[Your goal] Work through the data and say how many lines contain "Matrix". The number alone is the answer.

(Records contained in a dataset)
○ ○ ○

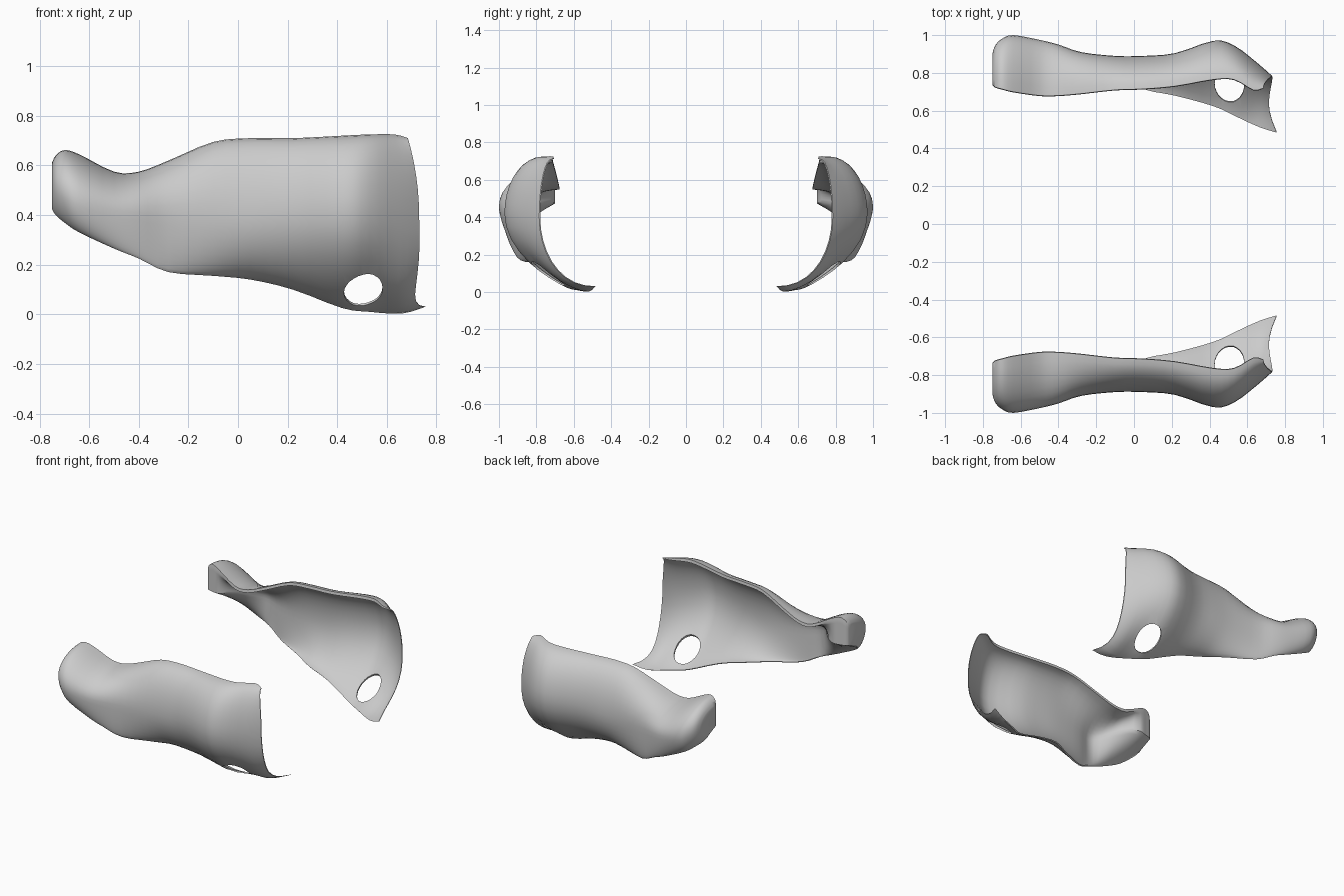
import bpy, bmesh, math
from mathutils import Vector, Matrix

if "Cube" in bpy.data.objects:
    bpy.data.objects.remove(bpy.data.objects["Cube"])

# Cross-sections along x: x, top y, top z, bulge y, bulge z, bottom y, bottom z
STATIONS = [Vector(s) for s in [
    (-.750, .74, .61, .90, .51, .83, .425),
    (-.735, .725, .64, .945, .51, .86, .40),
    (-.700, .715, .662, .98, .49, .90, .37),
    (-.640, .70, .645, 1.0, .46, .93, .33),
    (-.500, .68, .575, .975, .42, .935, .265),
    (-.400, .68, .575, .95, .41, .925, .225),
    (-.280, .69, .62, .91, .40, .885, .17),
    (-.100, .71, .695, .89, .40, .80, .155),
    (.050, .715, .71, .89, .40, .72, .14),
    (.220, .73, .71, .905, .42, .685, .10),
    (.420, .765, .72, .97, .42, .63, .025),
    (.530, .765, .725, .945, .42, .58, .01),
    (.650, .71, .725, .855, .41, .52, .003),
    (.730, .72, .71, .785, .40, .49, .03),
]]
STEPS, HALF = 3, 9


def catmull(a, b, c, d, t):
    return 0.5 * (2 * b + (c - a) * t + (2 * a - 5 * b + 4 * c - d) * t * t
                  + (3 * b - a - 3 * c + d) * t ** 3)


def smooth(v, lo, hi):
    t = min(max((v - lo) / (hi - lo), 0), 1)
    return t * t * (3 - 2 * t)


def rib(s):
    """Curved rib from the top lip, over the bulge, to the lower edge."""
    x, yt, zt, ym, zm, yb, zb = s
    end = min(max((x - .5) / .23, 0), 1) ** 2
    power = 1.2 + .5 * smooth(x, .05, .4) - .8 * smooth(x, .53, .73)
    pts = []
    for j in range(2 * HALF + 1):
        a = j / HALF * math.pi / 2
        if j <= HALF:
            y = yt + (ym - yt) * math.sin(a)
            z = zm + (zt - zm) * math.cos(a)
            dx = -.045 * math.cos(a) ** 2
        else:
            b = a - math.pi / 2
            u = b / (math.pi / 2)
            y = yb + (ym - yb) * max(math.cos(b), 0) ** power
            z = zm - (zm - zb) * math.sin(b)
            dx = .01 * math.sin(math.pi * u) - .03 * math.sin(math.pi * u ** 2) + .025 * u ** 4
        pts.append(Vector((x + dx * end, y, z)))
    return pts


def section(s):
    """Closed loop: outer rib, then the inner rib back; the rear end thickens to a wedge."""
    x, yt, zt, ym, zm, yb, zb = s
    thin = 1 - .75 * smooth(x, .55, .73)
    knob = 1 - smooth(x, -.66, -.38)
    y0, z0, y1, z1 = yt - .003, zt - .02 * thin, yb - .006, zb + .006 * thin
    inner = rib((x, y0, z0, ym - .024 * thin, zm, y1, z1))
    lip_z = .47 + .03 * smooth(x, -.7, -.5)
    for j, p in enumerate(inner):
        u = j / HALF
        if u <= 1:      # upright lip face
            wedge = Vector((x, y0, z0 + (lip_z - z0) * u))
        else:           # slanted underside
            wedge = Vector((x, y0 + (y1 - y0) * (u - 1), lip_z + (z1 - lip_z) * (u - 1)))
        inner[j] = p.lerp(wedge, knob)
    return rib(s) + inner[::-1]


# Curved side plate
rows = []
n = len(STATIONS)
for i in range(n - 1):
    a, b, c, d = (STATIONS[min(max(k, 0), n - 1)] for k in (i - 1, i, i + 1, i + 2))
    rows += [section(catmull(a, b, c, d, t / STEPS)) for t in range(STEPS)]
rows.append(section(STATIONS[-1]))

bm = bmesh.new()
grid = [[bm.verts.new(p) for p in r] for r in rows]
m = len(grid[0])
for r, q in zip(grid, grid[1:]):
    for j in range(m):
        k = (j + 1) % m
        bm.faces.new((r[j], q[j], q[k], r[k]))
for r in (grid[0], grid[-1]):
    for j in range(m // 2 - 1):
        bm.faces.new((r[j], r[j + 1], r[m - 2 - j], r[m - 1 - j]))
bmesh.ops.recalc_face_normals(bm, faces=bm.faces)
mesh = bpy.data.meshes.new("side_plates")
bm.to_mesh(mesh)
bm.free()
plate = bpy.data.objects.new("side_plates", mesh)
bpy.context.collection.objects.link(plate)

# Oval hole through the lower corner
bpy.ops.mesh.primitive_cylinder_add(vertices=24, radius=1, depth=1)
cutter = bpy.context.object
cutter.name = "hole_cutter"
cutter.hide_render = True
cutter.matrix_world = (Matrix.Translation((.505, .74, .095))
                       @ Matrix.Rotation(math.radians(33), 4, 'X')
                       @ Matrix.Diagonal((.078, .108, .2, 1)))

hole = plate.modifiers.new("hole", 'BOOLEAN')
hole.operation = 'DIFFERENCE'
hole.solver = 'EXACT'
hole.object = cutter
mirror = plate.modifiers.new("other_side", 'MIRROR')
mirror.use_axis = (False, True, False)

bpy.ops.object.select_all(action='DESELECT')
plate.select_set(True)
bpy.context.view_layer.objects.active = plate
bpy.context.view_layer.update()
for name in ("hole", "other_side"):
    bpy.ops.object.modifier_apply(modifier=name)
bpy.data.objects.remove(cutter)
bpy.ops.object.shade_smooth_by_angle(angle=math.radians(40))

○ ○ ○

[Output of the exercise] 4